Start of Information

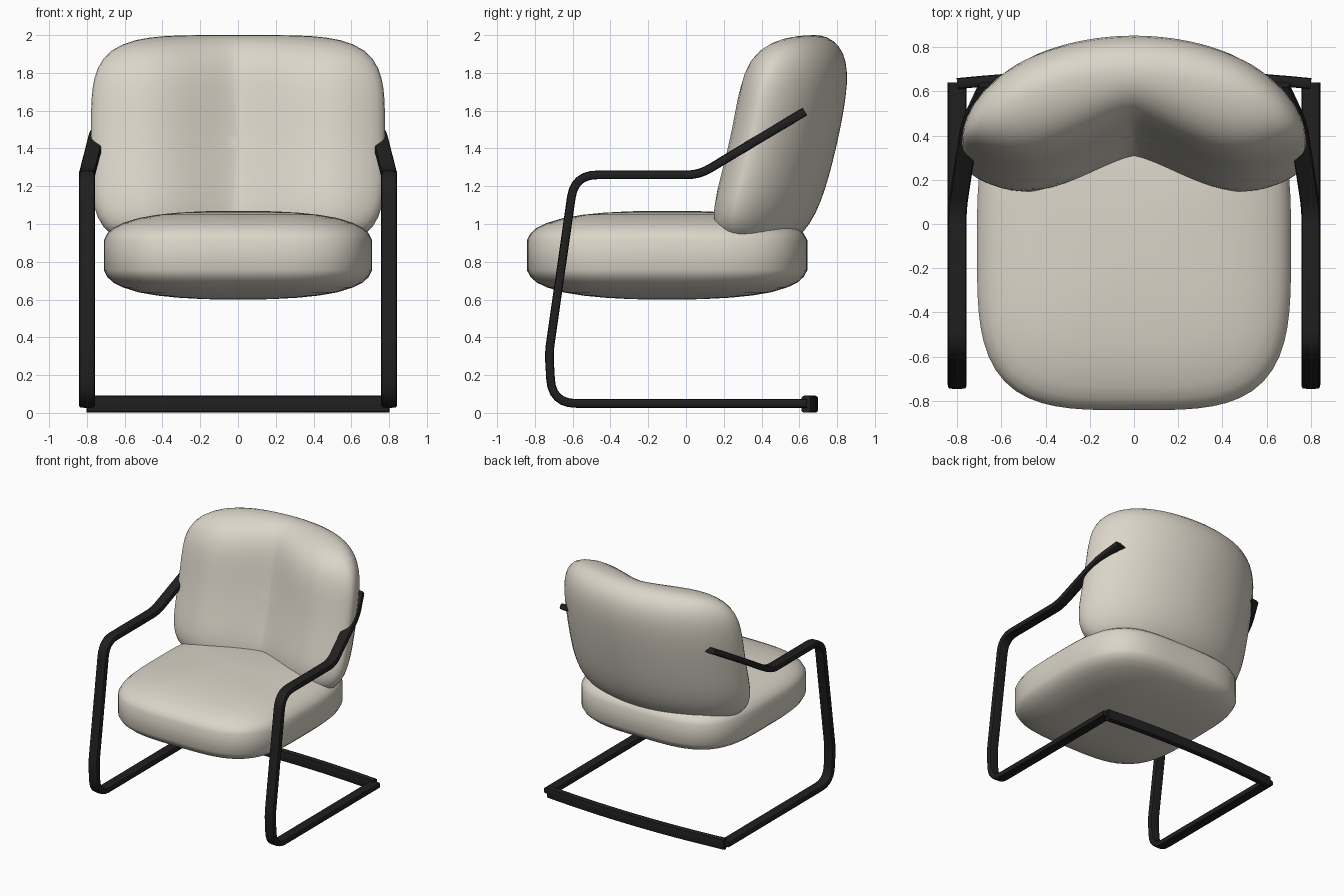
import bpy, bmesh, math
from mathutils import Vector

cube = bpy.data.objects.get("Cube")
if cube:
    bpy.data.objects.remove(cube, do_unlink=True)


def material(name, color, rough):
    m = bpy.data.materials.new(name)
    m.use_nodes = True
    m.diffuse_color = color
    bsdf = m.node_tree.nodes["Principled BSDF"]
    bsdf.inputs["Base Color"].default_value = color
    bsdf.inputs["Roughness"].default_value = rough
    return m


cream = material("cream upholstery", (0.71, 0.665, 0.58, 1), 0.8)
black = material("black metal", (0.014, 0.014, 0.014, 1), 0.5)


def finish(bm, name, mat, angle):
    bmesh.ops.recalc_face_normals(bm, faces=bm.faces)
    mesh = bpy.data.meshes.new(name)
    bm.to_mesh(mesh)
    bm.free()
    mesh.materials.append(mat)
    ob = bpy.data.objects.new(name, mesh)
    bpy.context.collection.objects.link(ob)
    bpy.ops.object.select_all(action='DESELECT')
    ob.select_set(True)
    bpy.context.view_layer.objects.active = ob
    bpy.ops.object.shade_smooth_by_angle(angle=math.radians(angle))
    return ob


def bridge(bm, rings):
    """Join consecutive closed loops of vertices with quads."""
    for a, b in zip(rings, rings[1:]):
        n = len(a)
        for i in range(n):
            j = (i + 1) % n
            bm.faces.new((a[i], a[j], b[j], b[i]))


def squircle(count, power):
    """Unit rounded square."""
    pts = []
    for i in range(count):
        t = 2 * math.pi * i / count
        c, s = math.cos(t), math.sin(t)
        r = (abs(c) ** power + abs(s) ** power) ** (-1 / power)
        pts.append((r * c, r * s))
    return pts


def cushion(name, power, layers, place):
    """Pillow made of scaled squircles; place(u, v, depth) gives a position."""
    bm = bmesh.new()
    outline = squircle(80, power)
    rings = [[bm.verts.new(place(s * u, s * v, d)) for u, v in outline]
             for s, d in layers]
    bridge(bm, rings)
    for ring, (s, d) in ((rings[0], layers[0]), (rings[-1], layers[-1])):
        tip = bm.verts.new(place(0, 0, d))
        for i in range(len(ring)):
            bm.faces.new((ring[i], ring[(i + 1) % len(ring)], tip))
    return finish(bm, name, cream, 50)


def rounded_path(points, radius, steps=6):
    """Replace inner corners with smooth bends."""
    pts = [Vector(p) for p in points]
    out = [pts[0]]
    for a, p, b, r in zip(pts, pts[1:], pts[2:], radius):
        start = p + (a - p).normalized() * r
        end = p + (b - p).normalized() * r
        for i in range(steps + 1):
            t = i / steps
            out.append(start * (1 - t) ** 2 + p * 2 * t * (1 - t) + end * t ** 2)
    return out + [pts[-1]]


def sweep(name, path, side, width, thick):
    """Sweep a rounded flat bar, keeping its width along the side axis."""
    bm = bmesh.new()
    side = Vector(side)
    rings = []
    for i, p in enumerate(path):
        before = (p - path[i - 1]).normalized() if i else Vector()
        after = (path[i + 1] - p).normalized() if i + 1 < len(path) else Vector()
        up = (before + after).cross(side).normalized()
        rings.append([bm.verts.new(p + side * u * width / 2 + up * v * thick / 2)
                      for u, v in squircle(16, 5)])
    bridge(bm, rings)
    bm.faces.new(rings[0])
    bm.faces.new(rings[-1])
    return finish(bm, name, black, 40)


# Seat: domed above and below a straight side band
half = [(0.15, 0.235), (0.3, 0.231), (0.45, 0.225), (0.6, 0.214), (0.74, 0.197),
        (0.86, 0.17), (0.93, 0.145), (0.975, 0.115), (1, 0.08)]
cushion("seat", 3.6, half + [(s, -d) for s, d in reversed(half)],
        lambda u, v, d: (0.71 * u, -0.1 + 0.742 * v, 0.835 + d))


# Backrest: evenly curved behind, with a V-shaped hollow in front
def back_place(u, v, d):
    x, z = 0.778 * u, 1.43 + 0.57 * v
    t = z - 1.05
    y = 0.495 + 0.33 * t - 0.14 * t * t - 0.4 * x * x
    if d < 0:
        hollow = 0.195 * math.sin(math.pi / 2 * min(abs(x) / 0.58, 1)) ** 1.3
        y -= (hollow - 0.4 * x * x) * -d / 0.2
    return (x, y + d, z)


scales = [0.08, 0.18, 0.3, 0.42, 0.54, 0.65, 0.75, 0.83, 0.9, 0.95, 0.98, 0.995]
pillow = [(s, 0.2 * math.sqrt(1 - s ** 5)) for s in scales]
cushion("backrest", 4.5,
        pillow + [(1, 0)] + [(s, -d) for s, d in reversed(pillow)], back_place)

# Side frames: floor runner, upright, armrest and back support in one bar
for label, sx in (("left", 1), ("right", -1)):
    points = [(0.80, 0.64, 0.05), (0.80, -0.71, 0.05), (0.80, -0.725, 0.32),
              (0.80, -0.59, 1.26), (0.80, 0.07, 1.26), (0.74, 0.46, 1.495),
              (0.66, 0.63, 1.595)]
    points = [(sx * x, y, z) for x, y, z in points]
    path = rounded_path(points, (0.13, 0.05, 0.12, 0.07, 0.08))
    sweep(label + "_side_frame", path, (1, 0, 0), 0.085, 0.046)

# Rear floor bar, bowed slightly backward
bow = [Vector((0.8 * k / 8, 0.675 - 0.04 * (k / 8) ** 2, 0.046))
       for k in range(-8, 9)]
sweep("rear_floor_bar", bow, (0, 0, 1), 0.09, 0.05)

End of Information

The task — Determine how many lines of the entries contain the string "return", and reply with nothing but the number.

Answer area — 7